Originally created 08/14/04

Tomorrow's doping scandal? It could be genetic enhancement



Tainted by suspicions of drug use, this summer's Athens Games may nevertheless mark one of the last Olympics before another inglorious milestone - genetic enhancement in sports.

Recent developments may soon make it possible to genetically stimulate muscle growth in the limbs of athletes who want to jump higher, throw farther or punch harder than ever before. As the technology progresses, it also may become possible to boost oxygen uptake, cardiac output and metabolic efficiency.

Gene therapy experiments have produced mice and rats sporting muscles up to 50 percent bigger than normal, with corresponding gains in strength.

Researchers believe humans could achieve similar results, and expect to begin testing the new technology in the next few years on patients devastated by muscular dystrophy. After those trials, the next stage would be to offer the treatment to elderly people in danger of losing their independence to muscle wasting.

"There's reason to think that this is going to happen," said physiologist H. Lee Sweeney of the University of Pennsylvania Medical School.

To athletes whose careers hinge on eking out a little more strength or shaving off mere hundredths of a second, tales of mighty mice may sound awfully tempting. So tempting that officials at the World Anti-Doping Agency, which tests athletes for performance-enhancing drugs and tries to prevent their use, has already added genetic enhancement to its list of prohibited methods of improving performance.

Not that the agency could stop so-called "gene doping." Like the technology itself, testing for genetic modification is still in its infancy - and it may never be easy to detect.

Most bioethicists would accept the idea of using gene therapy to help an octogenarian carry a sack of groceries or climb a flight of stairs. But what's fair in sports?

Would it be acceptable for a vigorous, middle-aged man to undertake gene therapy when he can't pump as much iron as he used to, or when he loses something off his vertical leap in pickup basketball games? Would it be OK for pro athletes, whose livelihood depends on playing well?

Gene therapy pioneers conceived of it as a treatment for serious diseases, such as cystic fibrosis and hemophilia, that can result from a single misspelling in the 3-billion-letter genetic code. The idea is to attack illness at its roots, correcting or compensating for DNA misprints rather than treating disease symptoms with drugs. Using the foreign gene as a recipe, the body would become its own drug factory, creating and delivering a lifetime's supply of therapy.

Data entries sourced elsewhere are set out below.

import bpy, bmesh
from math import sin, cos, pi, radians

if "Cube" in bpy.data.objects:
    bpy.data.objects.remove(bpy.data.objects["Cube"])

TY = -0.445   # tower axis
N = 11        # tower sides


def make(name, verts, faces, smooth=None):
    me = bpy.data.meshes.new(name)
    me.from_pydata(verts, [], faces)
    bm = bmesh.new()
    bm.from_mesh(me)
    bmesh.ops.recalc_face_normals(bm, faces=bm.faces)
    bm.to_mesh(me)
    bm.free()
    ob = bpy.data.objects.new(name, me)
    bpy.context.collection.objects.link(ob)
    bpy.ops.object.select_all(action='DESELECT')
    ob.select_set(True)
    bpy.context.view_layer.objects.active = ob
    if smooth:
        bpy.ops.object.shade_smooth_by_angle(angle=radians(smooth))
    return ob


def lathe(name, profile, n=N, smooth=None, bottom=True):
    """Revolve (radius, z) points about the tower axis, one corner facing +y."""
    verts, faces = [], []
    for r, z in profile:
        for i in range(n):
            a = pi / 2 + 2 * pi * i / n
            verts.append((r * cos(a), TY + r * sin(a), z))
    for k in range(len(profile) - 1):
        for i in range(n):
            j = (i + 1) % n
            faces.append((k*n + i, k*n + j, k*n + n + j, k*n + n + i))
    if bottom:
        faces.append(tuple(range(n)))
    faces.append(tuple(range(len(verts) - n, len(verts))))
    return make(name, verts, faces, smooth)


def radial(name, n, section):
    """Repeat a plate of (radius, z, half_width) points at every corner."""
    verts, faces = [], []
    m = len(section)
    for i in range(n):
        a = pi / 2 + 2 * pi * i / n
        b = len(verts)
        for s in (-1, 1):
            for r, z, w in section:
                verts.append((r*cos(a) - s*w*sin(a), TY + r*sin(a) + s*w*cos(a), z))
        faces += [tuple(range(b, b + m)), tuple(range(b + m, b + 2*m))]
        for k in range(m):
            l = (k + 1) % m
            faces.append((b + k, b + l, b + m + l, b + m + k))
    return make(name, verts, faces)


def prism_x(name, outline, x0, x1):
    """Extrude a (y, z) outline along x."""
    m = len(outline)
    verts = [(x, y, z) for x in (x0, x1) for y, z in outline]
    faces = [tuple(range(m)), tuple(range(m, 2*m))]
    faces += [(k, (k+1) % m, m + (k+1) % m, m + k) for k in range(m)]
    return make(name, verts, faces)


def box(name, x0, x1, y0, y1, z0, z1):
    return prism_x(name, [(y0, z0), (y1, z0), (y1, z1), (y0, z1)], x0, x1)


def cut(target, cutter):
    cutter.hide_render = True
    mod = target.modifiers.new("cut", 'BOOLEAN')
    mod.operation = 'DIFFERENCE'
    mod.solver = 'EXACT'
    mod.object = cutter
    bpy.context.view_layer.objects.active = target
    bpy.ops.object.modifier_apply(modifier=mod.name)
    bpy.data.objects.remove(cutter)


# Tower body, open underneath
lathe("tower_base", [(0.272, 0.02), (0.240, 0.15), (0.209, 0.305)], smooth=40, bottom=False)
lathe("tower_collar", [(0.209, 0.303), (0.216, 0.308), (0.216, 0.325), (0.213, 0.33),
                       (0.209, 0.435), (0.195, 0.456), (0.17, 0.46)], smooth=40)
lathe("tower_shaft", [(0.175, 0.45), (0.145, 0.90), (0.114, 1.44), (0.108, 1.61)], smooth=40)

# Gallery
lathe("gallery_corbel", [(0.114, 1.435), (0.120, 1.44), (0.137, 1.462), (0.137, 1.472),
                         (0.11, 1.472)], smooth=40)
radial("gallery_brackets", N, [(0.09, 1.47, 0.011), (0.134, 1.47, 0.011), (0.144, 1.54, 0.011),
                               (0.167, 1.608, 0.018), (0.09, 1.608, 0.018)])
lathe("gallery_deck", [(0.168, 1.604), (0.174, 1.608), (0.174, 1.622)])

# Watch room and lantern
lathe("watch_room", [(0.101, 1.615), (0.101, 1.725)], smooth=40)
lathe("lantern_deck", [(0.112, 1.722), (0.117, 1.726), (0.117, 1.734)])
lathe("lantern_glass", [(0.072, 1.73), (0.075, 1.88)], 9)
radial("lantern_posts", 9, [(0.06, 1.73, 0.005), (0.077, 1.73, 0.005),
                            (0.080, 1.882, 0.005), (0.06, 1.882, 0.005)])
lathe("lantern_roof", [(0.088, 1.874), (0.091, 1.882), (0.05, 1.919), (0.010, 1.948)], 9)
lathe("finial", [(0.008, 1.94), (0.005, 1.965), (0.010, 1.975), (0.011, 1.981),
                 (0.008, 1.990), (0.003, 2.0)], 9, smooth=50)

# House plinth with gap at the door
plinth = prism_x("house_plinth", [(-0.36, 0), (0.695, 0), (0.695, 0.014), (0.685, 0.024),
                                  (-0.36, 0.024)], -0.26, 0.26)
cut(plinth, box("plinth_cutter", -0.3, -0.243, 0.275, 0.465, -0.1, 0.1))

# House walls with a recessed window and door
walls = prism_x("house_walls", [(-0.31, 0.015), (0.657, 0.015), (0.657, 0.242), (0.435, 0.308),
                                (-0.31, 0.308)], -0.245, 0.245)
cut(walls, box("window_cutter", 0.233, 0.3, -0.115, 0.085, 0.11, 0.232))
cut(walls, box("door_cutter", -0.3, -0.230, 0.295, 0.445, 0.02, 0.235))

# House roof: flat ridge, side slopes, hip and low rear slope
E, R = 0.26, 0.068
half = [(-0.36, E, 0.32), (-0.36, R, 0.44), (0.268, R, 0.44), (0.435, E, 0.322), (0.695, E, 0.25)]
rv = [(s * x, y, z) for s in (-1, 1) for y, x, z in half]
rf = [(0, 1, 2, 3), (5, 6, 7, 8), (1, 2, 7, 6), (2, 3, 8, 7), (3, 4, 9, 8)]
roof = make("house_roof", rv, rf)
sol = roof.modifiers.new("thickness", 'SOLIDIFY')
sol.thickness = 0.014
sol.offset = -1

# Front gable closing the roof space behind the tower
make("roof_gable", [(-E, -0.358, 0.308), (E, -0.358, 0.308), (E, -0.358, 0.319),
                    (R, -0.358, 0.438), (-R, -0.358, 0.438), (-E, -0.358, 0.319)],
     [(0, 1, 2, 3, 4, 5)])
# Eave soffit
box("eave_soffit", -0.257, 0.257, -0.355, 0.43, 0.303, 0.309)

Such an approach would have numerous advantages over today's drug-based therapies. Even the most effective drugs disappear from the body over time, and they often generate unwanted side effects.

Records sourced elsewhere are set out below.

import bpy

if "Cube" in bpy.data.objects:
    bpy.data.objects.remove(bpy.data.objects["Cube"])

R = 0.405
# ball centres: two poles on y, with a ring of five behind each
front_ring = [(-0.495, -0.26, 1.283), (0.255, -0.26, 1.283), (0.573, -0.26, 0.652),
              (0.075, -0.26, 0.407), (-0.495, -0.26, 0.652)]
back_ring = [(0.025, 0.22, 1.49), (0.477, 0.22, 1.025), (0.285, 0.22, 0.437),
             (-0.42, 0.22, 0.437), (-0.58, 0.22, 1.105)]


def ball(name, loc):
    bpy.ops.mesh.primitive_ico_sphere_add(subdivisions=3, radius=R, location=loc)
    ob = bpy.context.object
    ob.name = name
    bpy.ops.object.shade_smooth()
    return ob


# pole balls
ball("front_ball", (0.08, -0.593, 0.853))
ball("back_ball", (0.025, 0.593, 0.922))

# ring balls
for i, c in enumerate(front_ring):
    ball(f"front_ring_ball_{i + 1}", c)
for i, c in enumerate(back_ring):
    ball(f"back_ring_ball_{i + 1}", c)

But while gene therapy offers hope, there also have been stunning disappointments. Horrified physicians have even watched patients die as their immune systems waged mortal combat against the products of their new genes or the vehicles used to deliver them.

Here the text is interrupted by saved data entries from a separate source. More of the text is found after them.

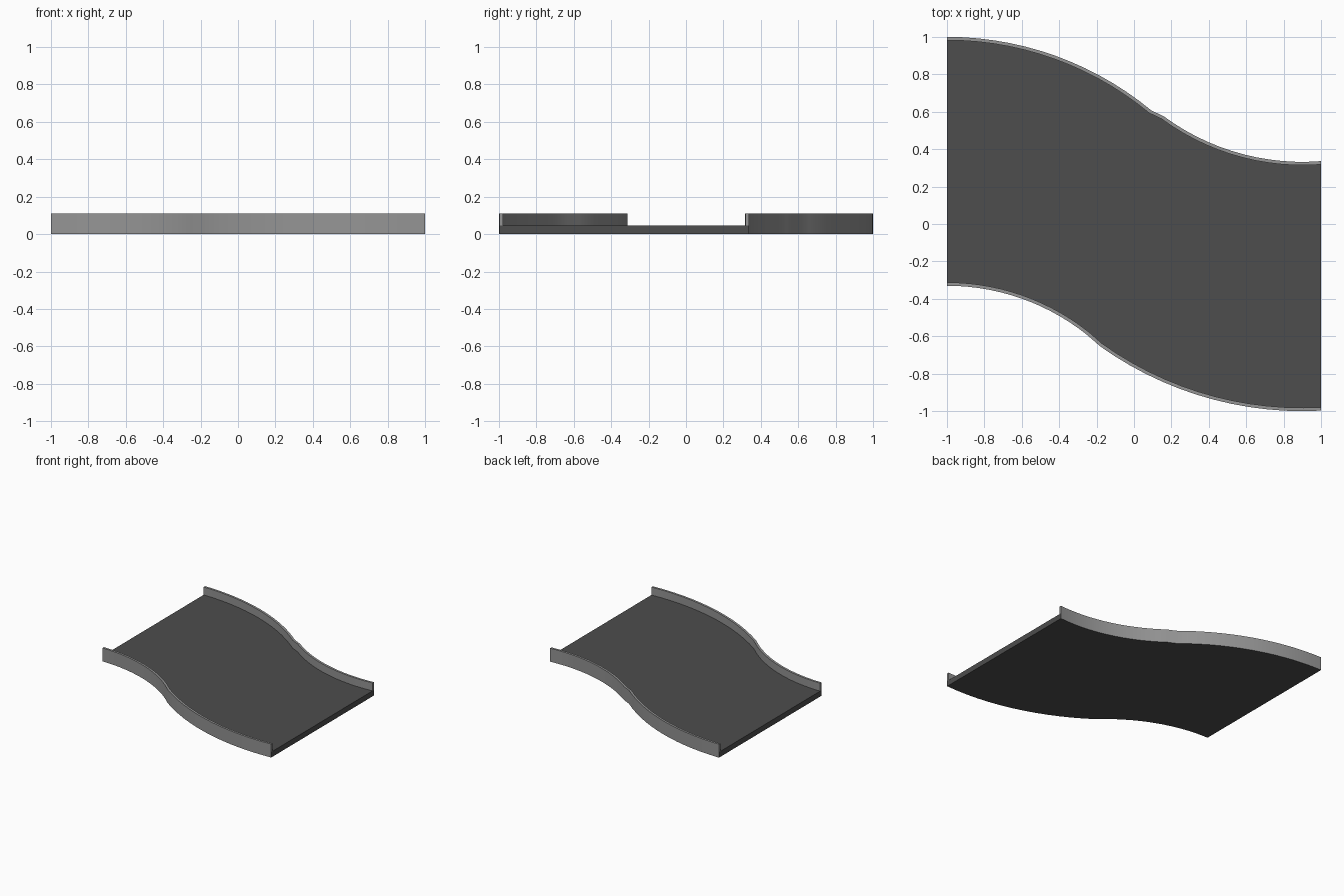
import bpy, bmesh, math

if "Cube" in bpy.data.objects:
    bpy.data.objects.remove(bpy.data.objects["Cube"])

KERB_W, FLOOR_Z, TOP_Z = 0.018, 0.045, 0.11
N = 14  # segments per arc


def material(name, v):
    m = bpy.data.materials.new(name)
    m.diffuse_color = (v, v, v, 1)
    m.use_nodes = True
    m.node_tree.nodes["Principled BSDF"].inputs["Base Color"].default_value = m.diffuse_color
    return m


asphalt = material("asphalt", 0.075)
concrete = material("concrete", 0.3)


def s_curve(c1, r1, c2, r2, shift=0.0):
    """Two tangent arcs forming an S; shift moves it sideways (+ is towards +y)."""
    join = math.atan2(c2[1] - c1[1], c2[0] - c1[0])
    r1, r2 = r1 + shift, r2 - shift
    pts = []
    for i in range(N + 1):
        a = math.pi / 2 + (join - math.pi / 2) * i / N
        pts.append((c1[0] + r1 * math.cos(a), c1[1] + r1 * math.sin(a)))
    start = join - math.pi
    end = -math.acos((1 - c2[0]) / r2)
    for i in range(1, N + 1):
        a = start + (end - start) * i / N
        pts.append((c2[0] + r2 * math.cos(a), c2[1] + r2 * math.sin(a)))
    return pts


def strip_solid(name, low, high, z0, z1, mats, side_index=0):
    """Solid between two plan curves (low at -y, high at +y)."""
    bm = bmesh.new()
    rings = [[bm.verts.new((x, y, z)) for (x, y), z in
              ((l, z0), (h, z0), (h, z1), (l, z1))] for l, h in zip(low, high)]
    for a, b in zip(rings, rings[1:]):
        for k in range(4):
            j = (k + 1) % 4
            f = bm.faces.new((a[k], a[j], b[j], b[k]))
            if k in (1, 3):
                f.material_index = side_index
    bm.faces.new(rings[0])
    bm.faces.new(rings[-1])
    bmesh.ops.recalc_face_normals(bm, faces=bm.faces)
    me = bpy.data.meshes.new(name)
    bm.to_mesh(me)
    bm.free()
    for m in mats:
        me.materials.append(m)
    ob = bpy.data.objects.new(name, me)
    bpy.context.collection.objects.link(ob)
    bpy.ops.object.select_all(action='DESELECT')
    ob.select_set(True)
    bpy.context.view_layer.objects.active = ob
    bpy.ops.object.shade_smooth_by_angle(angle=math.radians(30))
    return ob


# Plan curves of the two road edges
back = ((-1, -0.715), 1.715, (0.9, 1.582), 1.25)
front = ((-1, -1.53), 1.2, (0.9, 0.86), 1.86)

# Road slab with concrete-coloured long sides
strip_solid("road_slab", s_curve(*front), s_curve(*back), 0, FLOOR_Z,
            (asphalt, concrete), 1)

# Raised kerbs along both edges
strip_solid("back_kerb", s_curve(*back, -KERB_W), s_curve(*back),
            FLOOR_Z, TOP_Z, (concrete,))
strip_solid("front_kerb", s_curve(*front), s_curve(*front, KERB_W),
            FLOOR_Z, TOP_Z, (concrete,))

The challenges remain daunting, though one application of gene therapy - the enhancement of muscular strength in the arms and legs - may be on the way to practical application. In recent experiments, researchers have injected mice and rats with a virus that has been genetically engineered to carry a gene for a biochemical messenger called IGF-I.

When the body produces IGF-I naturally, the molecule stimulates the growth of muscle fibers. So when the virus infects muscle cells, hijacking the body's genetic machinery so it produces even more IGF-I, serious buffness results.

Golden retrievers suffering from a genetic disease very similar to muscular dystrophy have been helped significantly by other experimental treatments. In those tests, the dogs received a gene for a protein similar to the one that is defective in muscular dystrophy.

That's great news for people who have the disease, but doesn't alleviate concerns about athletes.

"It may sound OK, technically, but it's not," said Theodore Friedmann, a pediatrician at the University of California San Diego School of Medicine who has advised the World Anti-Doping Agency about gene therapy. "It's highly risky, in addition to being very unlikely to work very well."

Bioethicists worry that unscrupulous trainers will soon attempt to set up underground gene therapy labs, luring elite athletes before legitimate researchers have developed and tested safe treatment protocols. It's happened already with performance-enhancing drugs such as EPO, which boosts the blood's ability to carry oxygen. It became apparent in the late 1980s that athletes were getting their hands on the drug when young, healthy cyclists began dropping dead of heart attacks, their blood too thickened to flow adequately.

"It's a crazy situation," said John Hoberman, a University of Texas professor and author of an upcoming book about the abuse of hormone drugs. "It really is a kind of cultural crisis that is extremely difficult or possibly impossible to resolve in a way that most people would find satisfactory."